We get customers bringing badly maintained bikes in sometimes but one came in last week that took the biscuit. He'd worn his brake pads right through the friction material. But he'd kept riding. And he'd started wearing the metal away.
And one pad had actually worn completely away and the piston in the caliper was gripping on the brake disc, acting like a brake pad. Word soon spread round the shop and all the staff went for a look. It was probably the worst, most dangerous neglect we've ever seen.
The bike was an old Kawasaki, made from all different bits. I'd have thought someone with the mechanical sense to bolt at least a semi-roadworthy bike together would have known how to check brake pads or at least asked someone what the problem was when the screech of metal-to-metal started. But it turned out he'd bought the bike from someone else who'd built it.He was lucky the piston hadn't come out, if it had it had his brake would have stopped working, brake fluid would have poured over the wheel and tyre, and the piston might have locked the front wheel.
We phoned the owner. Obviously we couldn't let him ride away like that. But two new discs, two sets of pads plus a caliper piston and seal was going to be over 21,000 Baht, plus the calipers looked like they could do with an overhaul, it could have easily added up to 35,000 Baht or more.

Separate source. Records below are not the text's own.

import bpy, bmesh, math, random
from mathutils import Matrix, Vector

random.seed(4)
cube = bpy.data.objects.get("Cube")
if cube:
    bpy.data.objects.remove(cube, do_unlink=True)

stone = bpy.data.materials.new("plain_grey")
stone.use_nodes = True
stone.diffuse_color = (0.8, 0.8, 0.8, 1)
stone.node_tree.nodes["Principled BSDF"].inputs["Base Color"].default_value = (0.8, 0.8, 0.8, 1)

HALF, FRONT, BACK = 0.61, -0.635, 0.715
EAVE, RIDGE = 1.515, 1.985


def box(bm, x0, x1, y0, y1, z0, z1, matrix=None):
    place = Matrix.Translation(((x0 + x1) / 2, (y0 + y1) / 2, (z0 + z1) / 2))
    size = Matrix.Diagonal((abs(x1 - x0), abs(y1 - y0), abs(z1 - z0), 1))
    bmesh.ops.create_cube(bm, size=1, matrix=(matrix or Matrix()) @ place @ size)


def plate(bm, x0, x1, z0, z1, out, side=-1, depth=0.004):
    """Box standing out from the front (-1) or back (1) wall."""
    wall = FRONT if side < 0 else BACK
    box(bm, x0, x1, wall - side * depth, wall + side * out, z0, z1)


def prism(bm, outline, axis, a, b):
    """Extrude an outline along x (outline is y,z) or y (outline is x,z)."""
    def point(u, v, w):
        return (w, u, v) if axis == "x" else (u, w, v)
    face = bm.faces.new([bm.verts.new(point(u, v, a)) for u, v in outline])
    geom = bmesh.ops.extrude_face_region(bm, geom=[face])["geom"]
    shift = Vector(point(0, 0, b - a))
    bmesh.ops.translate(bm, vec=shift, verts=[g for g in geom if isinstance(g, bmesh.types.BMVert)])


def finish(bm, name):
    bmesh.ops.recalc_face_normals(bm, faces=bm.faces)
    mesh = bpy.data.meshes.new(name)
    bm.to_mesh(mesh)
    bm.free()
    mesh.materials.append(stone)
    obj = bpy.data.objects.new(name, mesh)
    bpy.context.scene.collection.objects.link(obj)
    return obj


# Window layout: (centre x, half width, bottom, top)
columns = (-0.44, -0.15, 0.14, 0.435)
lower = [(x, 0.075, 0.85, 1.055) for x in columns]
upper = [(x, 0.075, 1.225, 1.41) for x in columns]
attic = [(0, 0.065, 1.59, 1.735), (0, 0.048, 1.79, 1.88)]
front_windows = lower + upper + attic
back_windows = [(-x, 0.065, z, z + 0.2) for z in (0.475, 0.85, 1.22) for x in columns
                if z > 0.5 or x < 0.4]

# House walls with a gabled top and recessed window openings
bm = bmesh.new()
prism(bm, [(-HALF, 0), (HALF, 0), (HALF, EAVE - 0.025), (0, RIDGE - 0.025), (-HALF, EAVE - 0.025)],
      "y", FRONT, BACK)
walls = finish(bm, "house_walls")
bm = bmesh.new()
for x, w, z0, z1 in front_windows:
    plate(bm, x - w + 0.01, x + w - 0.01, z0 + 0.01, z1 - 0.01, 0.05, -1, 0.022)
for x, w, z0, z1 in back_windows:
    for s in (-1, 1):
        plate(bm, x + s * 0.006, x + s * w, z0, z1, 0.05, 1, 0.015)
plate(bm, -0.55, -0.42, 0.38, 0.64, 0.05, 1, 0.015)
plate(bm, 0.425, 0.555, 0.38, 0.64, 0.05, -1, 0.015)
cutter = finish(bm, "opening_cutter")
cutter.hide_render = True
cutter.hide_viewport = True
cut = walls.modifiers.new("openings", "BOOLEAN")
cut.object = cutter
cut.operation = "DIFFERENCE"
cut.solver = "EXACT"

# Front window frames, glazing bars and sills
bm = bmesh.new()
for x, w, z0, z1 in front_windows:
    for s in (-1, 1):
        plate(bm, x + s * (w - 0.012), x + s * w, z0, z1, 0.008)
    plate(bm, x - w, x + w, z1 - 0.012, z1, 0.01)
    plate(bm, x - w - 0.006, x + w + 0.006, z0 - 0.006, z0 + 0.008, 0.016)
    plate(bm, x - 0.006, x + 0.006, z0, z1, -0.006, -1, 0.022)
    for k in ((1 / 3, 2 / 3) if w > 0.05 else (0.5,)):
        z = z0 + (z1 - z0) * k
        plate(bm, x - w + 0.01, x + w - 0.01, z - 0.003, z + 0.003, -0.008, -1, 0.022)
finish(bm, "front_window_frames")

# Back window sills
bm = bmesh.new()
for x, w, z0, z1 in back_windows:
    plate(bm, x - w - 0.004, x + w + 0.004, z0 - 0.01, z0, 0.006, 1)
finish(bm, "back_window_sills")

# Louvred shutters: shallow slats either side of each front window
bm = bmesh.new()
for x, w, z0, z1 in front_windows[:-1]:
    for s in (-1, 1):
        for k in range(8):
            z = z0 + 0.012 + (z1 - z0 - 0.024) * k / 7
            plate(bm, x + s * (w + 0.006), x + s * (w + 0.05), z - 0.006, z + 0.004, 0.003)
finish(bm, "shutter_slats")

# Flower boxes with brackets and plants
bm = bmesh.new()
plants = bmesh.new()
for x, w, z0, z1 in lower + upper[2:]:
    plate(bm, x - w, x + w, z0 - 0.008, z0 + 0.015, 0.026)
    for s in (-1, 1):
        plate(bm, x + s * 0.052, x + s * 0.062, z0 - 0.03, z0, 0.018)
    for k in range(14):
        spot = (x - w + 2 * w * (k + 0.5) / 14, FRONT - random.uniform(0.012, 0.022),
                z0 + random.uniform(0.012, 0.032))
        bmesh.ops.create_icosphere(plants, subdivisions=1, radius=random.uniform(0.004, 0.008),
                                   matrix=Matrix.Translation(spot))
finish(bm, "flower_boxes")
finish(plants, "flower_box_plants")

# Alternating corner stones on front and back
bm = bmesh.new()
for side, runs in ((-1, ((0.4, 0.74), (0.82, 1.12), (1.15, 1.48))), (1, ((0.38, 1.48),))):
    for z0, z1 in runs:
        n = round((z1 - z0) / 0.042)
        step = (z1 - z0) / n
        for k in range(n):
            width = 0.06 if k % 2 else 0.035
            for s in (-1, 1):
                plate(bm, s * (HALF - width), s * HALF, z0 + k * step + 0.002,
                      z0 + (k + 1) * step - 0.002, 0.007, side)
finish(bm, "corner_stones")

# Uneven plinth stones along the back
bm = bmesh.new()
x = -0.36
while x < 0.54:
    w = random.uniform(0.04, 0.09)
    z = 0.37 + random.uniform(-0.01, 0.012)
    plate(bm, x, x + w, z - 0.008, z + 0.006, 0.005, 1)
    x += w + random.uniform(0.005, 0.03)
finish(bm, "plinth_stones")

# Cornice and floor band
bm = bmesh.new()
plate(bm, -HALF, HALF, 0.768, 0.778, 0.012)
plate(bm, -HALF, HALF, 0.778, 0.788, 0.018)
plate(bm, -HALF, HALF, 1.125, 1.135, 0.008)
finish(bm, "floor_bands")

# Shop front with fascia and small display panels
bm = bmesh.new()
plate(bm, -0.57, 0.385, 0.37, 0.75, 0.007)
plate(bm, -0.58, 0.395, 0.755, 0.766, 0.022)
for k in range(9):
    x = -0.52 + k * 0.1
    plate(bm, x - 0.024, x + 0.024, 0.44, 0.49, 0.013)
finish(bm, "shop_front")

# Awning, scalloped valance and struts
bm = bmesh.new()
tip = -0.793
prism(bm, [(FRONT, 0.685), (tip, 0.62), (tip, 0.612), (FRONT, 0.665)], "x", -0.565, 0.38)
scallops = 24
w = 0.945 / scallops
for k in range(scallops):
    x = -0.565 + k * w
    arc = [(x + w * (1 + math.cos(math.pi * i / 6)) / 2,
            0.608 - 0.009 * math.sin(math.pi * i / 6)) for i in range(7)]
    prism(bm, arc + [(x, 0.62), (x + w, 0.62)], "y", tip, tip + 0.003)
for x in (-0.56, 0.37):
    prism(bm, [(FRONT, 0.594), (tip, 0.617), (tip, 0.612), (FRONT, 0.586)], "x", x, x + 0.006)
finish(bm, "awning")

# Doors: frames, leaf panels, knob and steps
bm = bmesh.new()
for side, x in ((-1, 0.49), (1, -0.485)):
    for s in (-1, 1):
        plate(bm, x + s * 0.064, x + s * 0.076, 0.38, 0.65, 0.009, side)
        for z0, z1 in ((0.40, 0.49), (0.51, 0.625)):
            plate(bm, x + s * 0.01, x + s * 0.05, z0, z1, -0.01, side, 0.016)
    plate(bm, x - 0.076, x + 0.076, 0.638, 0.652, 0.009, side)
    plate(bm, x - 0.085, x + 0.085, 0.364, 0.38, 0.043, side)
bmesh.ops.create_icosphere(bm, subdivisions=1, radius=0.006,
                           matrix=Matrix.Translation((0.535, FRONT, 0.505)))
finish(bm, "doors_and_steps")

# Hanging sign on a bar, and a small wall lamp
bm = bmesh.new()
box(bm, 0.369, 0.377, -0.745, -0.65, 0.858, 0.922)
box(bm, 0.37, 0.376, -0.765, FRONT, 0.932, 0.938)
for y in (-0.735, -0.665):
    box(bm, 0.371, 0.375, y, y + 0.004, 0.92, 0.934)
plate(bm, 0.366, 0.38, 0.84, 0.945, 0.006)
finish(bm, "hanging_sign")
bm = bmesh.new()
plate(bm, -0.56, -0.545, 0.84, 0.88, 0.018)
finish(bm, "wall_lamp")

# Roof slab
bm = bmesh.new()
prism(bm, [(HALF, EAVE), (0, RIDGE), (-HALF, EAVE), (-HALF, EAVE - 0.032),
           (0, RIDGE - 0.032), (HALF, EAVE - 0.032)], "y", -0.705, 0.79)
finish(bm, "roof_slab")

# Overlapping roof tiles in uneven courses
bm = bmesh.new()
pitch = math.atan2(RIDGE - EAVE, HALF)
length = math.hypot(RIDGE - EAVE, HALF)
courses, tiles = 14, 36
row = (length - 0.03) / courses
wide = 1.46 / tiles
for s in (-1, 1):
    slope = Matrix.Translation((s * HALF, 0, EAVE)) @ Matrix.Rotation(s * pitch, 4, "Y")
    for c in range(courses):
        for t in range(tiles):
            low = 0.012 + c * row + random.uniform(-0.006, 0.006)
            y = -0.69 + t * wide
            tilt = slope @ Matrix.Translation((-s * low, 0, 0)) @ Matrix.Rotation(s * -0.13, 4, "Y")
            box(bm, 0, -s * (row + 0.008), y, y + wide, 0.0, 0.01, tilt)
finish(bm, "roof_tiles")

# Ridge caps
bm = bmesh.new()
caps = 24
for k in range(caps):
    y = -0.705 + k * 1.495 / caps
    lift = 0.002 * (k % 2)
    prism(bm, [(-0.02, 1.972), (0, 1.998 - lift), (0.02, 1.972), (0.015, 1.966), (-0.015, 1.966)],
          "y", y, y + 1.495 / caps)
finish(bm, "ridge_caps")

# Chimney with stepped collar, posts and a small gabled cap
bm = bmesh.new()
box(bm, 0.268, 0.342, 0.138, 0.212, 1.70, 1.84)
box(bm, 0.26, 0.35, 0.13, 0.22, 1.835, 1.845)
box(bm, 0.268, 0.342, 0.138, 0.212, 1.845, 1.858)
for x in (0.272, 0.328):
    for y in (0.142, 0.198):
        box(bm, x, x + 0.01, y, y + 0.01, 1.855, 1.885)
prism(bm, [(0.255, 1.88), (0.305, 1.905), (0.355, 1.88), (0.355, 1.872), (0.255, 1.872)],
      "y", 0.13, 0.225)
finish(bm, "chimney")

In the end he got a mate to collect it in a van and was going to fix it with used parts from a breaker. To be honest, that's probably the best idea, I just hope he doesn't try to do it himself.